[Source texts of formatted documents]

..............................

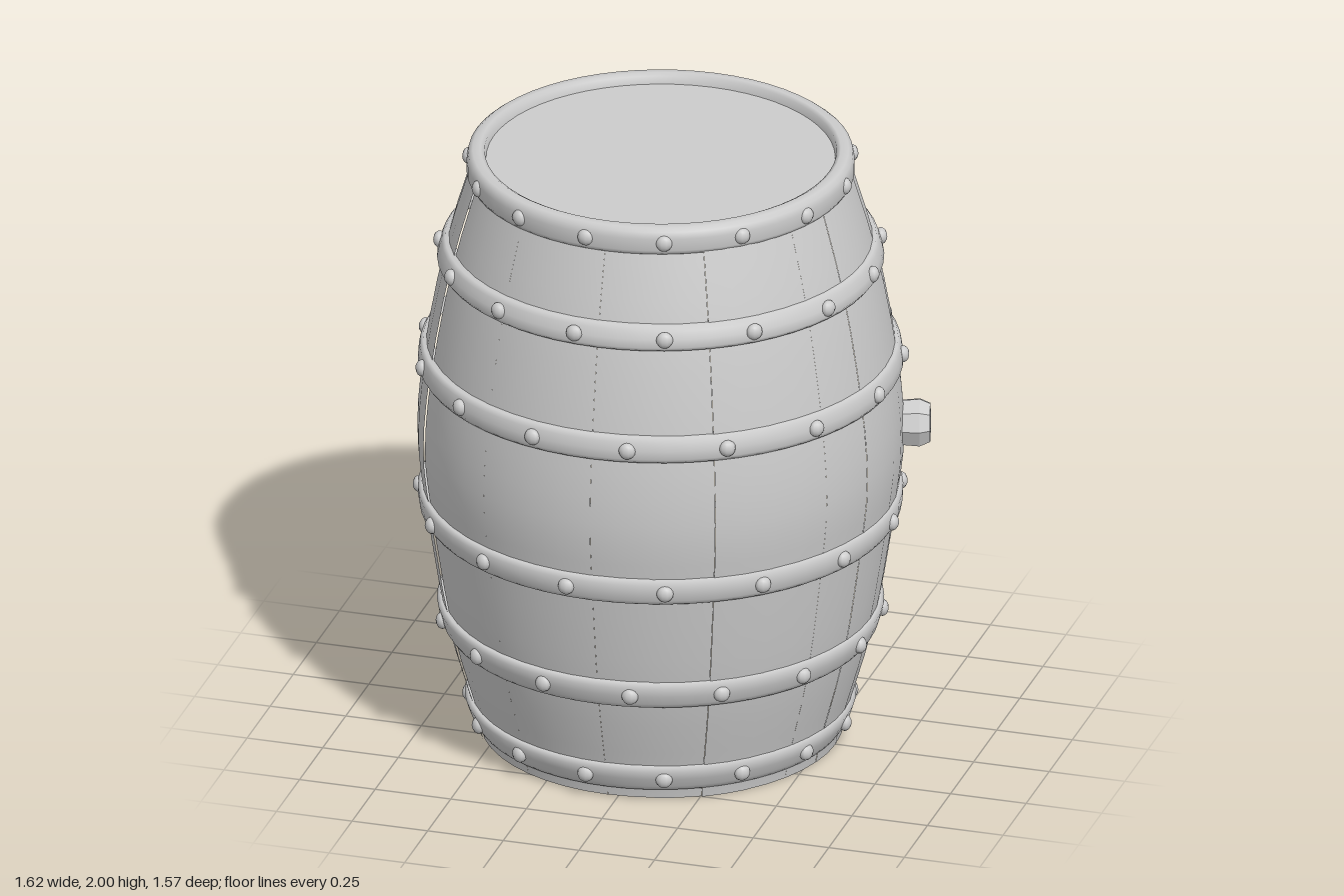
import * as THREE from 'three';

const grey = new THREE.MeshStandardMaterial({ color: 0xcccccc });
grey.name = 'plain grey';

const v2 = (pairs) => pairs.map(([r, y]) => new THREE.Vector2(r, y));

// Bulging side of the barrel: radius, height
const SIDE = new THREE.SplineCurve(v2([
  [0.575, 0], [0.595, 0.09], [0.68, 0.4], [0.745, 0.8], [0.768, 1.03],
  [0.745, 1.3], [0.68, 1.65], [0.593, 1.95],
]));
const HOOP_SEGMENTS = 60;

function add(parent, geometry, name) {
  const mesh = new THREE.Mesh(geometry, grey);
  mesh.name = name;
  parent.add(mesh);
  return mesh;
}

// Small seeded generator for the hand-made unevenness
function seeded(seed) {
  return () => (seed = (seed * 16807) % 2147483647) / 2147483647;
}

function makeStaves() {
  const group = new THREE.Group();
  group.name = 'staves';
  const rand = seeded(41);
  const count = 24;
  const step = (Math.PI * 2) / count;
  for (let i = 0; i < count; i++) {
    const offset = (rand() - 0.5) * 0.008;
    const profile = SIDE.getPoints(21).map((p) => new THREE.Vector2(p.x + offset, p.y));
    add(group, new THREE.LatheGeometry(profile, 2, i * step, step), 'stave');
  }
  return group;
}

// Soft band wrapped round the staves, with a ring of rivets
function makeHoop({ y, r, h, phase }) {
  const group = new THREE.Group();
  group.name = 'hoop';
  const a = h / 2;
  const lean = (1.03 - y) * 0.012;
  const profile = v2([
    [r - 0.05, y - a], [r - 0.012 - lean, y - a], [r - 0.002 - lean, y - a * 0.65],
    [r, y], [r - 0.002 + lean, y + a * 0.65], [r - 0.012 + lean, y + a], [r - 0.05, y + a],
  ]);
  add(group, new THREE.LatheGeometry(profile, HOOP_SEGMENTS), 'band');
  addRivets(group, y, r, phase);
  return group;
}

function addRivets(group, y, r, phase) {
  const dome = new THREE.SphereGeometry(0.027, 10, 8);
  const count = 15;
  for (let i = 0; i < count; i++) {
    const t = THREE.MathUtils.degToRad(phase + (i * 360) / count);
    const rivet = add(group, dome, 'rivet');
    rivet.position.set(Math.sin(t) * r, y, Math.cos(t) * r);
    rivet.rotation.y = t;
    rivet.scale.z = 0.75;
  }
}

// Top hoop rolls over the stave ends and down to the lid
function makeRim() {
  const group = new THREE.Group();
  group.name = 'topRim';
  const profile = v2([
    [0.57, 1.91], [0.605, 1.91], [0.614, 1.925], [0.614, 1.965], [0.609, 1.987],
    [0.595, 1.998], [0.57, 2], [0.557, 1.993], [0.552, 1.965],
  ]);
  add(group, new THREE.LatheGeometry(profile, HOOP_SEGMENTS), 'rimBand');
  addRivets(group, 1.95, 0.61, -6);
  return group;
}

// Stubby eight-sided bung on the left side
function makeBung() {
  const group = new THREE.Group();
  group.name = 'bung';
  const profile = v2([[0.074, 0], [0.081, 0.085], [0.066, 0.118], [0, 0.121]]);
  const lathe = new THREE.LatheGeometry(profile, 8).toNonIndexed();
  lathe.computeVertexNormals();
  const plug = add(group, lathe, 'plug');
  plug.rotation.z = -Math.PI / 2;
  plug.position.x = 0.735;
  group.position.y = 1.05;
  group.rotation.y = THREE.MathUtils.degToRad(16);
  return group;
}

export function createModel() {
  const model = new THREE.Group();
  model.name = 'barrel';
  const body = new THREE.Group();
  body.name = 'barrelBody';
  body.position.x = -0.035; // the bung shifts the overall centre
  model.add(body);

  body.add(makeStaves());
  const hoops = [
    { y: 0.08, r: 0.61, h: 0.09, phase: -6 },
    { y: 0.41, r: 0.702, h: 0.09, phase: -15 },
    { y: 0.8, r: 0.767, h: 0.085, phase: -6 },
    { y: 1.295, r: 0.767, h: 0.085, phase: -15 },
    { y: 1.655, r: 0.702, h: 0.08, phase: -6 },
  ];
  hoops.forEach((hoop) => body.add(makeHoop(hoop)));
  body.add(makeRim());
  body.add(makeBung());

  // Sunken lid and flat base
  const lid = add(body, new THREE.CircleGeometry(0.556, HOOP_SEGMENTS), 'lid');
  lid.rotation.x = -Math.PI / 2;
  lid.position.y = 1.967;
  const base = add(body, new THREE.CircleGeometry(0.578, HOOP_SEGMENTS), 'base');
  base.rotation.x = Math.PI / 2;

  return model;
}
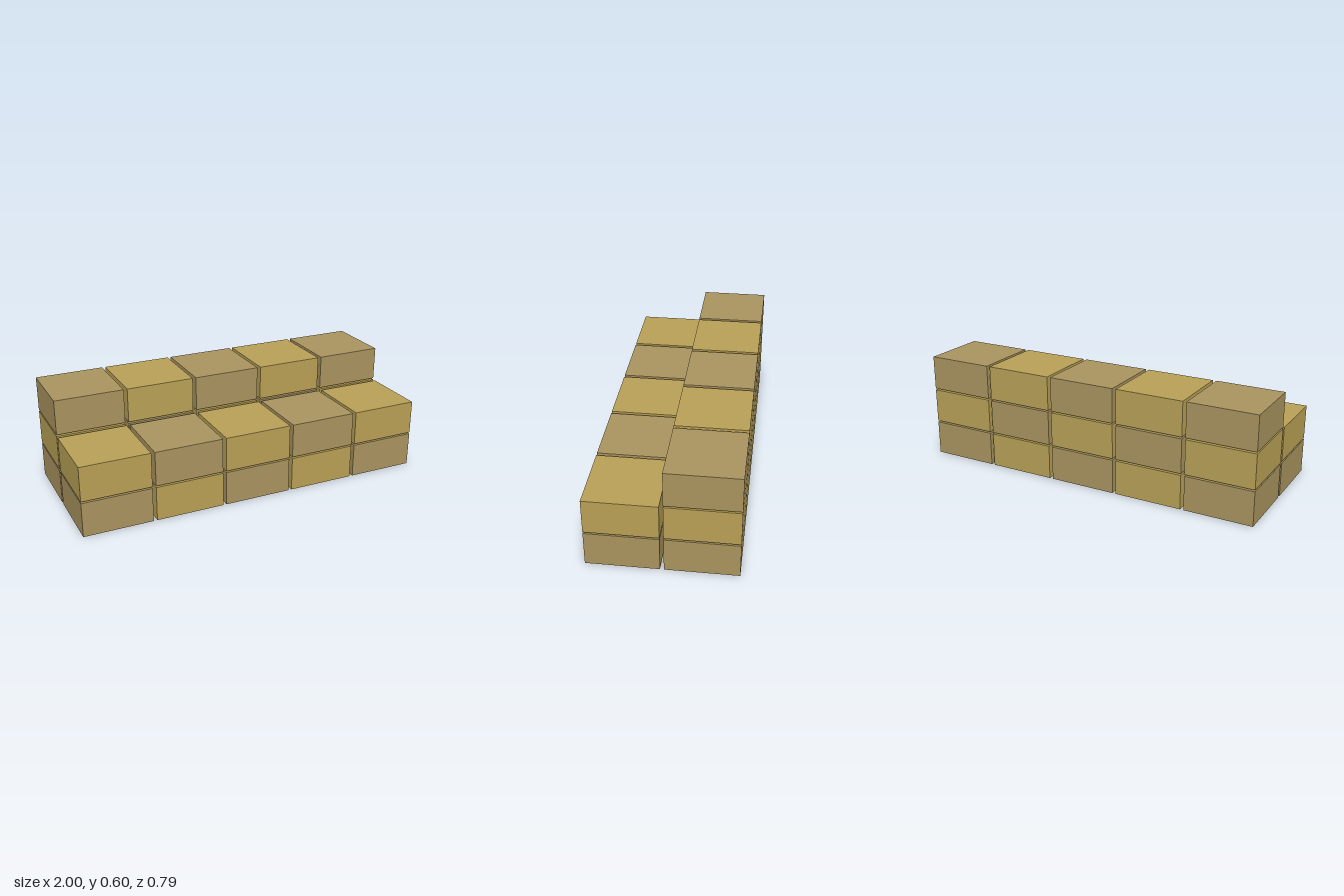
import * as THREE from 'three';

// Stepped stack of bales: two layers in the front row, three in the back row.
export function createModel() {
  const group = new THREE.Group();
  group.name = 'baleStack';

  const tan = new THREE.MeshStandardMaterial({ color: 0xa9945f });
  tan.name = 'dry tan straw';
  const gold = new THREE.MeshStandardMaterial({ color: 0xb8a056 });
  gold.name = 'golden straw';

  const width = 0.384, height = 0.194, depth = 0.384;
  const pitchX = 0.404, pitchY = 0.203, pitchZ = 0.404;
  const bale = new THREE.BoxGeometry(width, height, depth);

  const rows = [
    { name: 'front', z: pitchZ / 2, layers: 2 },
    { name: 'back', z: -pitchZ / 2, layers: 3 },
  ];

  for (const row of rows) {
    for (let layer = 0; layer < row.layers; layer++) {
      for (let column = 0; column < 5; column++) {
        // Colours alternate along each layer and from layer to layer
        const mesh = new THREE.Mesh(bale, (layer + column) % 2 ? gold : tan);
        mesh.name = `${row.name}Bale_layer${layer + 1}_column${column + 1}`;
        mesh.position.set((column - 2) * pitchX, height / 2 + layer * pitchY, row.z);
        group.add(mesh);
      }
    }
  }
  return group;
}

..............................

TASK STATEMENT:
Find the word "makeBung" in the entries above and gather every line that holds it.

EXERCISE ANSWER:
function makeBung() {
  body.add(makeBung());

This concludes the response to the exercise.